Homework Help

What are the setting, problem of the story, climax, events leading to resolution, and...

user profile pic

rainbowlove | Student, Grade 10 | eNotes Newbie

Posted November 14, 2010 at 11:42 PM via web

dislike 1 like

What are the setting, problem of the story, climax, events leading to resolution, and ending of the novel Great Expectations by Charles Dickens?

1 Answer | Add Yours

Top Answer

user profile pic

mwestwood | College Teacher | (Level 3) Distinguished Educator

Posted November 15, 2010 at 2:18 AM (Answer #1)

dislike 1 like

While short stories usually have a singleness of setting, conflict and climax, in novels there are often multiple settings and conflicts.  Such is the case, of course, with Charles Dickens's Great Expectations.  In fact, the novel itself is divided into three parts, a division which indicates that there are various elements at work in the extensive narrative of Dickens. However, here is an outline of the key elements to consider:

SETTING:  Victorian England (mid-nineteenth century), the marshes  and London

CONFLICTS:  There are both internal and external conflicts. 

A. internal--

  1. Pip wishes to become a gentleman (move upward in social class) and not be considered "coarse" so that he can marry Estella and be respected by people of the upper class. 
  2. He wrestles with guilt over his rejection of Joe as not fitting to be associated with.
  3. He also wrestles with his repulsion of Provis (Magwitch) and his gratitude for the man when the old convict visits him in London.
  4. Pip has conflicting feelings about Estella, as well.

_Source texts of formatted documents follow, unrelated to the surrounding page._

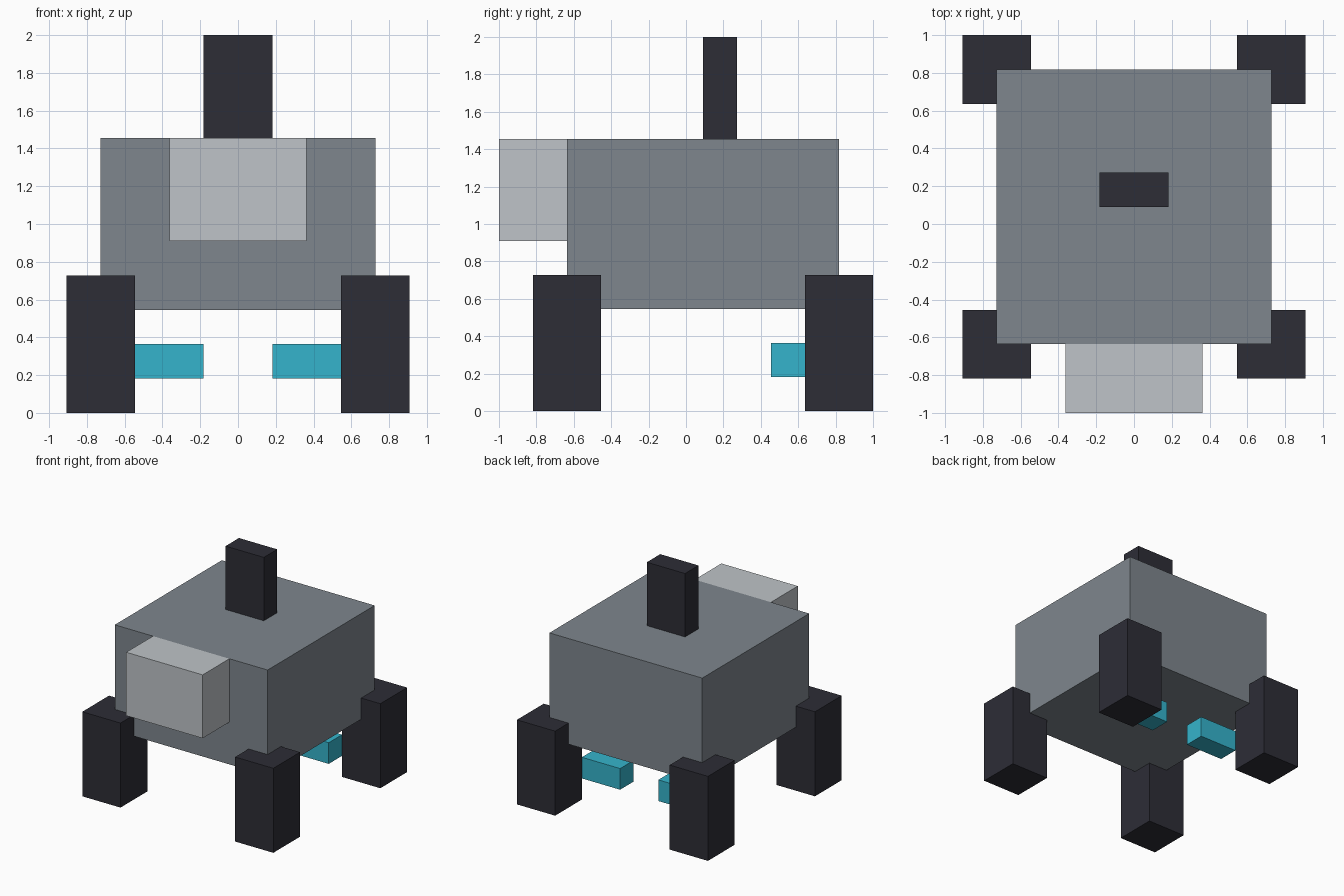
import bpy

if "Cube" in bpy.data.objects:
    bpy.data.objects.remove(bpy.data.objects["Cube"])

U = 2 / 11  # one block of the modelling grid


def lin(c):
    c /= 255
    return c / 12.92 if c <= 0.04045 else ((c + 0.055) / 1.055) ** 2.4


def material(name, rgb):
    m = bpy.data.materials.new(name)
    m.diffuse_color = (*[lin(c) for c in rgb], 1)
    m.use_nodes = True
    m.node_tree.nodes["Principled BSDF"].inputs["Base Color"].default_value = m.diffuse_color
    return m


def box(name, lo, hi, mat):
    """Axis-aligned box between two corners given in blocks."""
    bpy.ops.mesh.primitive_cube_add(
        size=1, location=[(a + b) / 2 * U for a, b in zip(lo, hi)])
    ob = bpy.context.object
    ob.name = name
    ob.scale = [(b - a) * U for a, b in zip(lo, hi)]
    bpy.ops.object.transform_apply(location=False, rotation=False, scale=True)
    ob.data.materials.append(mat)
    return ob


grey = material("steel grey", (126, 134, 141))
light = material("light grey", (191, 196, 200))
dark = material("charcoal", (45, 45, 54))
cyan = material("cyan", (53, 180, 204))

# Main body, head at the front and mast on top
box("body", (-4, -3.5, 3), (4, 4.5, 8), grey)
box("head", (-2, -5.5, 5), (2, -3.5, 8), light)
box("mast", (-1, 0.5, 8), (1, 1.5, 11), dark)

# Legs and rear thrusters, repeated on both sides
for side, s in (("left", -1), ("right", 1)):
    def pair(name, x0, x1, y0, y1, z0, z1, mat):
        xs = sorted((s * x0, s * x1))
        box(f"{name}_{side}", (xs[0], y0, z0), (xs[1], y1, z1), mat)

    pair("front_leg", 3, 5, -4.5, -2.5, 0, 4, dark)
    pair("back_leg", 3, 5, 3.5, 5.5, 0, 4, dark)
    pair("thruster", 1, 3, 2.5, 3.5, 1, 2, cyan)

B. external

  1. Pip initially comes into conflict with the grey convict and Mrs. Joe
  2. Earlier on and later in the novel, Pip comes into conflict with the envious Orlick who years later seeks revenge against Pip for his having been fired by Joe.
  3. He conflicts with Estella who mocks him and reacts to his offers of affection with disinterest and coldness.
  4. He struggles against Miss Havisham, whom he believes his benefactor and who teaches Estella to be cruel towards him.
  5. Pip is a rival of Bentley Drummle and jealous of Estella's attention to him.
  6. Pip struggles against Compeyson as he and Herbert try to get Provis on a ship leaving England.

CLIMAXES: 

  1. Between Chapters L and LVI there are moments of high intensity to the conflicts mentioned above. 
  2. Orlick tries to kill Pip.
  3. Pip and Herbert attempt to get Provis out of London and escape hanging.
  4. Pip saves Miss Havisham from the fire and is burned himself.
  5. At the end of the novel, Pip meets Estella for the last time.

FALLING ACTIONS: 

  1. After Magwitch is captured and lies dying, Pip consoles him and grows to love the old convict. 
  2. When Joe comes to Pip's aid after the fire, Pip apologizes for his cruelty and begs forgiveness; Joe and he reconcile. 
  3. Pip aids Herbert who goes on to marry and live a good life.
  4. Pip returns to the forge.
  5. Pip talks with Estella and pledges friendship.

DENOUEMENT: 

  1. Pip returns to the forge and country life, abandoning the falseness of his life in London. 
  2. He realizes that goodness does not lie in one's social class, but in one's heart instead. 
  3. Finally, Pip acknowledges that he and Estella will never marry.

 

 

 

Join to answer this question

Join a community of thousands of dedicated teachers and students.

Join eNotes